Thursday, June 11, 2015
Consider a situation. You are on the Black Pearl with Captain Jack Sparrow (don't we all love him?), headed out for a memorable adventure in unknown seas. After passing through a storm, the navigator comes up and tells you that you are headed in the wrong direction. What will Jack Sparrow do?
"Well, he'll ask him what is the right direction then," you say? You are right. And then the navigator will say that you're off by, say, 5 degrees. The captain will adjust the heading and, Voilà! Back on track!
So, what's the point of making up this situation when its so damn simple? Well, anyone could solve this, its common sense!
But alas, when this kind of situation arrives in real life, most of us do not follow proper common sense and follow a very coarse, absurd course of action. And that is today's topic. The Curse of Overcorrection.
Let's go back to our example. What would you think if Captain Jack Sparrow, upon being told that the ship is headed the wrong way, would get up the mast and say - "Turn the ship backwards!"
"Are you freaking nuts," is that what you're thinking? But think about it again. Captain Jack Sparrow has just said something profoundly intellectual. Haven't we always been told that right is the opposite of wrong? So, considering that, the right way must be the opposite of the wrong way!
Downright stupid! The world was made in three dimensions. If you started walking backwards every time someone told you that you were going the wrong way, you'd end up absolutely nowhere. And yet, in practical life, that is what most of us do.
They say - "You're too emotional." You say- "Then I'll become more practical." They say - "You are naive." You say - "Then I'll stop trusting people." They say - "You speak too much." You say - "I'll keep quiet then." And there you are, painting this colourful world in the black and white drapes of right and wrong. There you are, walking backward and forward on a planet that's supposed to be spherical. That's overcorrection!
Think about it! What happened to ingenuity? What happened to originality? If all we have is a choice between two opposite roads, then why was the world map created with four directions? All our lives, we rebel to be free, and yet we remain slaves to the idea that right must be the opposite of wrong, that the two cannot be two very similar ideas, or even the same at times.
I'll come straight to the point. Whenever we try to do something out of character, like the polar opposite of who we generally are, just because someone told us that we had been behaving wrongly so far, we fall prey to the malpractice of overcorrection. In definition, overcorrection is the act of consciously defying one's fundamental nature because of the fear that it may cause them trouble, hurt or unnecessary confrontation. I'd like to extend this definition a bit. Overcorrection also includes consciously showing the exact opposite of what you're actually feeling because you think that your actual feelings might produce an annoying situation.
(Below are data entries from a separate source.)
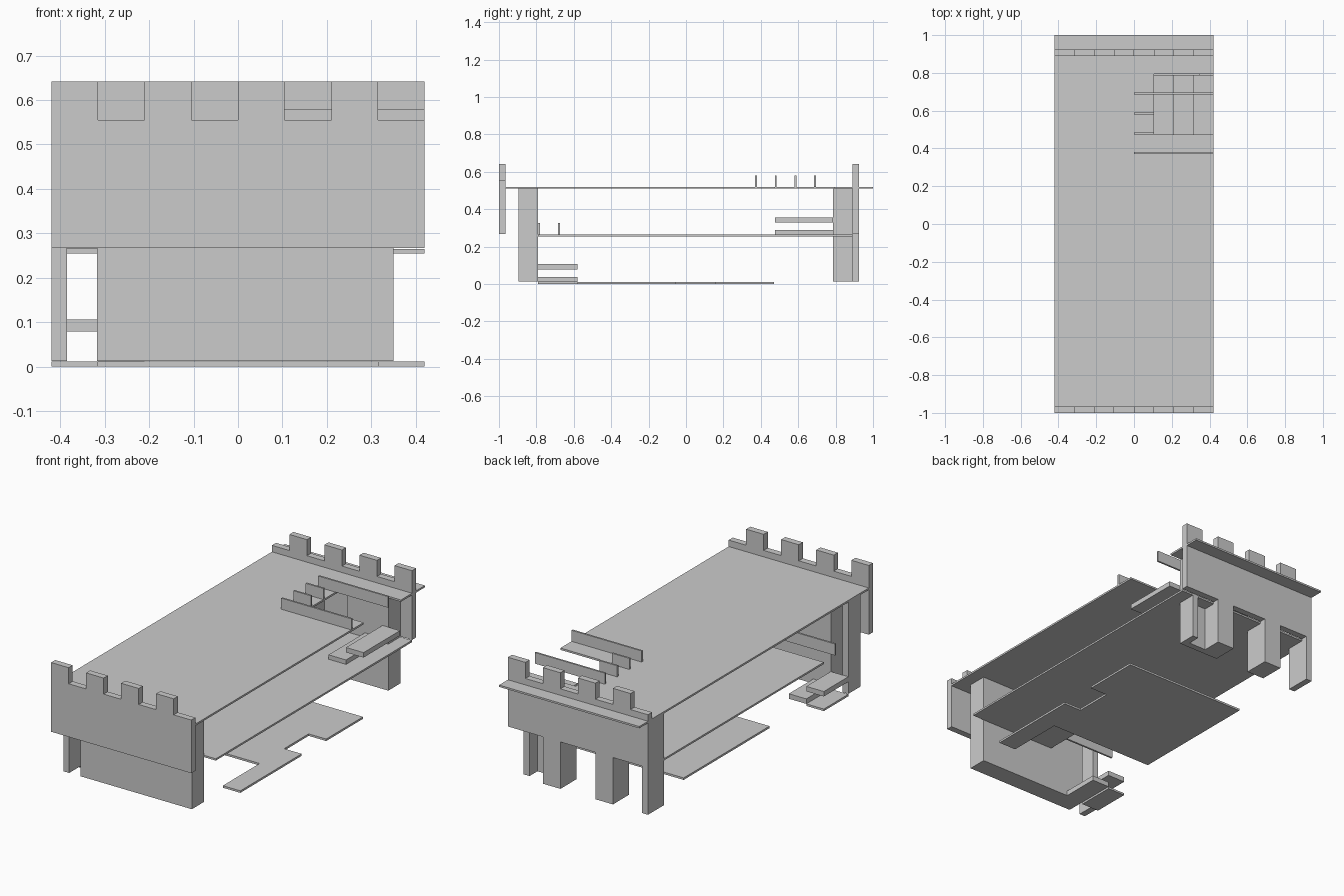
import bpy
import bmesh
from mathutils import Vector

cube = bpy.data.objects.get("Cube")
if cube:
    bpy.data.objects.remove(cube, do_unlink=True)

grey = bpy.data.materials.new("plain grey")
grey.use_nodes = True
colour = (0.6, 0.6, 0.6, 1)
grey.diffuse_color = colour
grey.node_tree.nodes["Principled BSDF"].inputs["Base Color"].default_value = colour

CELL = 0.105          # layout module
HALF = 4 * CELL       # half the width
WALL = 0.035          # thin wall thickness


def prism(name, outline, direction):
    """Extrude a flat outline of 3D points along a direction."""
    bm = bmesh.new()
    face = bm.faces.new([bm.verts.new(p) for p in outline])
    result = bmesh.ops.extrude_face_region(bm, geom=[face], use_keep_orig=True)
    moved = [g for g in result["geom"] if isinstance(g, bmesh.types.BMVert)]
    bmesh.ops.translate(bm, vec=Vector(direction), verts=moved)
    bmesh.ops.recalc_face_normals(bm, faces=bm.faces)
    mesh = bpy.data.meshes.new(name)
    bm.to_mesh(mesh)
    bm.free()
    mesh.materials.append(grey)
    obj = bpy.data.objects.new(name, mesh)
    bpy.context.scene.collection.objects.link(obj)
    return obj


def slab(name, outline, z0, z1):
    return prism(name, [(x, y, z0) for x, y in outline], (0, 0, z1 - z0))


def box(name, x0, x1, y0, y1, z0, z1):
    return slab(name, [(x0, y0), (x1, y0), (x1, y1), (x0, y1)], z0, z1)


def battlement(name, y, first_is_high):
    """Upper wall with alternating raised blocks along its top."""
    outline = [(HALF, y, 0.267), (-HALF, y, 0.267)]
    for i in range(8):
        z = 0.642 if (i % 2 == 0) == first_is_high else 0.555
        outline += [(-HALF + i * CELL, y, z), (-HALF + (i + 1) * CELL, y, z)]
    return prism(name, outline, (0, WALL, 0))


# End walls
battlement("front_battlement", -1.0, True)
battlement("back_battlement", 0.89, False)

# Roof deck with stair opening on the left edge
slab("roof_deck", [(-HALF, -0.965), (HALF, -0.965), (HALF, 0.475), (CELL, 0.475),
                   (CELL, 0.795), (HALF, 0.795), (HALF, 1.0), (-HALF, 1.0)],
     0.51, 0.52)

# Middle floor with stair opening in the front right corner
slab("middle_floor", [(-CELL, -0.79), (HALF, -0.79), (HALF, 0.89), (-HALF, 0.89),
                      (-HALF, -0.58), (-CELL, -0.58)],
     0.255, 0.265)

# Ground floor with recess along its left edge
inner = 3 * CELL
slab("ground_floor", [(-inner, -0.265), (inner, -0.265), (inner, -0.58), (HALF, -0.58),
                      (HALF, -0.055), (inner, -0.055), (inner, 0.155), (HALF, 0.155),
                      (HALF, 0.47), (-inner, 0.47)],
     0.0, 0.011)
box("stair_landing", -HALF, -inner, -0.79, -0.58, 0.0, 0.011)

# Steps between floors
for label, side, y0, y1, base in (("lower", -1, -0.79, -0.58, 0.011),
                                  ("upper", 1, 0.475, 0.787, 0.262)):
    for i, z in enumerate((base, base + 0.068)):
        ends = sorted((side * (2 + i) * CELL, side * (3 + i) * CELL))
        box(f"{label}_step_{i + 1}", *ends, y0, y1, z, z + 0.027)

# Railings
for i, (y, width) in enumerate(((0.37, HALF), (0.475, CELL), (0.58, CELL), (0.685, HALF))):
    box(f"roof_railing_{i + 1}", 0, width, y, y + 0.01, 0.52, 0.58)
for i, (y, width) in enumerate(((-0.79, CELL), (-0.685, HALF))):
    box(f"floor_railing_{i + 1}", -width, 0, y, y + 0.01, 0.265, 0.327)

# Front supports
box("front_support_wall", -0.317, 0.35, -0.895, -0.79, 0.013, 0.51)
box("front_support_post", -HALF, -HALF + WALL, -0.895, -0.79, 0.013, 0.51)

# Back supports
box("back_left_post", 0.35 - WALL, 0.35, 0.787, 0.89, 0.013, 0.51)
box("back_left_panel", CELL, 0.35, 0.787, 0.787 + WALL, 0.013, 0.51)
for name, x0, x1 in (("back_left_pier", CELL, 2 * CELL),
                     ("back_right_pier", -2 * CELL, -CELL),
                     ("back_right_post", -HALF, -HALF + WALL)):
    box(name, x0, x1, 0.787, 0.89, 0.013, 0.51)
    box(name + "_facing", x0, x1, 0.89, 0.89 + WALL, 0.013, 0.267)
Come to think of it, we are all dabbling in overcorrection a lot. Which is unhealthy. Because even though you do it to avoid getting or inflicting hurt, that is exactly what will happen in the end.
I don't have any answers when it comes to this problem. You can think for yourselves how this habit affects our lives. Also, no matter how much I want to, I won't say that you should not do overcorrection in your life. After all, it was I who made the point that the right thing is not the opposite alternative of the wrong thing. No, it is a different alternative, that's all.
Hopefully, next time you catch yourself overcorrecting, you'll think about the cruise with Captain Jack Sparrow that I mentioned earlier, and you'll realise how unscientific and illogical it is as a solution.
Till then, drink me up yo hearties!